Green Star Energy has emerged as the winner of Ofgem’s supplier of last resort (SOLR) process for the 10,000 or so customers of failed supplier Future Energy. The process seems to have worked well with physical supplies continuing at the same tariff rates—be they fixed or variable—until 30 September. This commitment has been made despite the higher policy costs that are to come in to force from 1 April 2018. The new supplier has also undertaken “largely” to meet the cost of protecting the credit balances held by Future Energy’s customers.
We know there was a lot of interest in the process so suspect Ofgem had plenty of options from which to choose. The terms agreed also suggest a competition improved the terms on offer to Future Energy’s customers, especially as Green Star Energy is willing to find the cash to fund much of the customers’ credit balances. Coincidentally the Future Energy SOLR transfer occurred shortly after Ofgem published final information on the last time the process was used when GB Energy failed in November 2016. GB Energy’s customers were transferred to Co-operative Energy. Some 11 suppliers offered to take on those customers, with the majority offering to guarantee the credit balances including refunds owed to lost customers. All suppliers said they would claim on the SOLR levy to at least some extent in order to underwrite this commitment.
Co-operative Energy offered to honour the existing GB Energy prices for the duration of all contracts and was able to assure Ofgem that it would be able to serve them. At that time Co-operative Energy was in the backwash of customer service problems triggered by the implementation of a new billing system. In the out-turn the GB Energy customers were served by the same systems and structures that had been put in place before the failure. It seems from Ofgem’s figures Co-operative Energy also took on about 30% of the cost of securing the customer credit balances.
The securing of credit balances is clearly critical to the confidence consumers have in the market. They will include money paid in advance for energy yet to be delivered. Unless the SOLR supplier steps forward to secure these balances the majority of the customer monies would be absorbed in the company administration process causing real harm to customers.
The SOLR levy is the means of getting that cash back from, in the end, all consumers through higher distribution charges. The timing of when suppliers charge their direct debit customers is important in determining the scale of these credit balances. Historically direct debit payments have been taken after consumption, but many tariffs now seek payment in advance. Some suppliers, notably Ovo Energy, will pay interest on credit balances on advance direct debit payments, recognising the commercial value they gain from the advance payment, compared with alternatives such as borrowing the same amount of cash from a bank.

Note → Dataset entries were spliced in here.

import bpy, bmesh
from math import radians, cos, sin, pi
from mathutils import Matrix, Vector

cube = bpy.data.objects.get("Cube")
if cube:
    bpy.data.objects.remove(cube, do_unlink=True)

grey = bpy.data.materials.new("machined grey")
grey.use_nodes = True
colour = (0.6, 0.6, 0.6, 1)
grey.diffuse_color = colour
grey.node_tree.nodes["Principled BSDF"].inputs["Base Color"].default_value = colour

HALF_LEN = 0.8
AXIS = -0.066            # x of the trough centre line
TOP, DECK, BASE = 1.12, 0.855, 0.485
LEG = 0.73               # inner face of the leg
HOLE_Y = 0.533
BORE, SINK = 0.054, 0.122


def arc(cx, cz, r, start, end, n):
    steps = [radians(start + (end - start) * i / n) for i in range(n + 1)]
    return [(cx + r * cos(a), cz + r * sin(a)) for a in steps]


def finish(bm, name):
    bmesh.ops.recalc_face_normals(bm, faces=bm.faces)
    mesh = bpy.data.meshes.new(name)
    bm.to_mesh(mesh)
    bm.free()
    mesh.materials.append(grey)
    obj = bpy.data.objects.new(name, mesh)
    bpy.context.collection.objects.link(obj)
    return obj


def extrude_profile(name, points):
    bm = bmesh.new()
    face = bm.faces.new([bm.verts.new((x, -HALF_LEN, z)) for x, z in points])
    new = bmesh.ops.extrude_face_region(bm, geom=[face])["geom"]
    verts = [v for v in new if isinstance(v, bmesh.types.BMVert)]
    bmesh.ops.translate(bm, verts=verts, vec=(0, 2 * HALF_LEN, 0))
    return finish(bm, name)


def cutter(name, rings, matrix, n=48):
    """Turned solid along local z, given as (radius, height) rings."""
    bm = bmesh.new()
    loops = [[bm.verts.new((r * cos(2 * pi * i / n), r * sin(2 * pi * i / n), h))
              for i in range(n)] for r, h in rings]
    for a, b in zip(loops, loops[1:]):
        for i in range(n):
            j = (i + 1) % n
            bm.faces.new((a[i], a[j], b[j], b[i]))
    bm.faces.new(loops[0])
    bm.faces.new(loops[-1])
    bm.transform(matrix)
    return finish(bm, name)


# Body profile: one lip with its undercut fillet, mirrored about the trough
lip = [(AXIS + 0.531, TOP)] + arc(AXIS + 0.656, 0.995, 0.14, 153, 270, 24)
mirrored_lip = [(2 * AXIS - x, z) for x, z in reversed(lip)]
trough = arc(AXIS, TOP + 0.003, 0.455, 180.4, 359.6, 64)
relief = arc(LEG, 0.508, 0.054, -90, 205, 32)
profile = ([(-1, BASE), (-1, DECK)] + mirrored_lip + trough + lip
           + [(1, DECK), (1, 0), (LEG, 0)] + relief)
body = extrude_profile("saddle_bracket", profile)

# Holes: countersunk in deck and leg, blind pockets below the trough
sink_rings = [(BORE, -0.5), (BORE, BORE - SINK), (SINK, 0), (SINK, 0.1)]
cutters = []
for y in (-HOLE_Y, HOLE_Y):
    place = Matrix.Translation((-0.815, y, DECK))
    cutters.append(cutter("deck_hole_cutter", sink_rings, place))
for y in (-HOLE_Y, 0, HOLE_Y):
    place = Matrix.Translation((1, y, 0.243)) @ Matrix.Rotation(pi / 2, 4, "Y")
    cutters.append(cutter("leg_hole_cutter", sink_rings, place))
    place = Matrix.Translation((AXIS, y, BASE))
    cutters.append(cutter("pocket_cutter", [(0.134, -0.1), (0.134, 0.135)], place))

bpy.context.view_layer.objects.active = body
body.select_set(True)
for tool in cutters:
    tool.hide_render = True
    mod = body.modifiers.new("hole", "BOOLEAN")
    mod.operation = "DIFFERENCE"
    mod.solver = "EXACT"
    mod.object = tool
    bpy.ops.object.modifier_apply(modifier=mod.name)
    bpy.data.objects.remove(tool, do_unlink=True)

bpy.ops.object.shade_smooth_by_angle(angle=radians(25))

Suppliers operating payment in advance will tend to run higher credit balances. Is it time for a higher duty of care to customers served on these terms? Perhaps this could be evidenced through interest payments but equally consideration could be given to financial stress testing on entrant suppliers for whom advance payment is their primary form of business.

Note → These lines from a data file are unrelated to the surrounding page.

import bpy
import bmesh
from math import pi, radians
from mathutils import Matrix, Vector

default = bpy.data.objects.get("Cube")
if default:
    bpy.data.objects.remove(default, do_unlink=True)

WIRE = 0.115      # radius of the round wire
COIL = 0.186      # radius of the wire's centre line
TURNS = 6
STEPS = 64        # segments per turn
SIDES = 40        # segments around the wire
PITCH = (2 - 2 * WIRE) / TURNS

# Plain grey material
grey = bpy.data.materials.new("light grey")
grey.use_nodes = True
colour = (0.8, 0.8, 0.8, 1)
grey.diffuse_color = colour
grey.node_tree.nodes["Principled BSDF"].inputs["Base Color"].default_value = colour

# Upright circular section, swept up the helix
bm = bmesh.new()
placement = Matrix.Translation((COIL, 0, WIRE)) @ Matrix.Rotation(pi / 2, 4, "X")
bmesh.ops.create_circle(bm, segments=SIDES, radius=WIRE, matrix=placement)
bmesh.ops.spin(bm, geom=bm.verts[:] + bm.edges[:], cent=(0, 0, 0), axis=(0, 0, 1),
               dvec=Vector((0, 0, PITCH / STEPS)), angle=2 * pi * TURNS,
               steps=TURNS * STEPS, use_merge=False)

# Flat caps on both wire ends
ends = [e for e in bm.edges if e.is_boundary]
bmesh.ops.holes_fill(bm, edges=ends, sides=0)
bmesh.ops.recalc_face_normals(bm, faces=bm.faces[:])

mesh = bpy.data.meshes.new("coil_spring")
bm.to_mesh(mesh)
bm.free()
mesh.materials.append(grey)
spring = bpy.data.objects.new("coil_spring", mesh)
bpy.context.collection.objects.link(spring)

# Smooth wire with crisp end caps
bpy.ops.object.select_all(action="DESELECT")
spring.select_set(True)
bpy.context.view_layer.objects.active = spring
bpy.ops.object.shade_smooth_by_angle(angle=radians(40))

Ofgem’s 2017-18 workplan talks of how it “will learn lessons from any supplier insolvencies” and when he launched the document Dermot Nolan spoke of “review[ing] our approach to awarding supply licences, the financial requirements on suppliers and how we monitor performance later this year”. Other sectors, including Irish energy and water in Great Britain, do have contingency to test the robustness of business plans, but this is sensitive especially where an entrant is intending to pursue a new model. Unchecked in energy though, we risk ending up in a situation where the profits from the advance payment business model are privatised but the losses, through the SOLR levy, are socialised.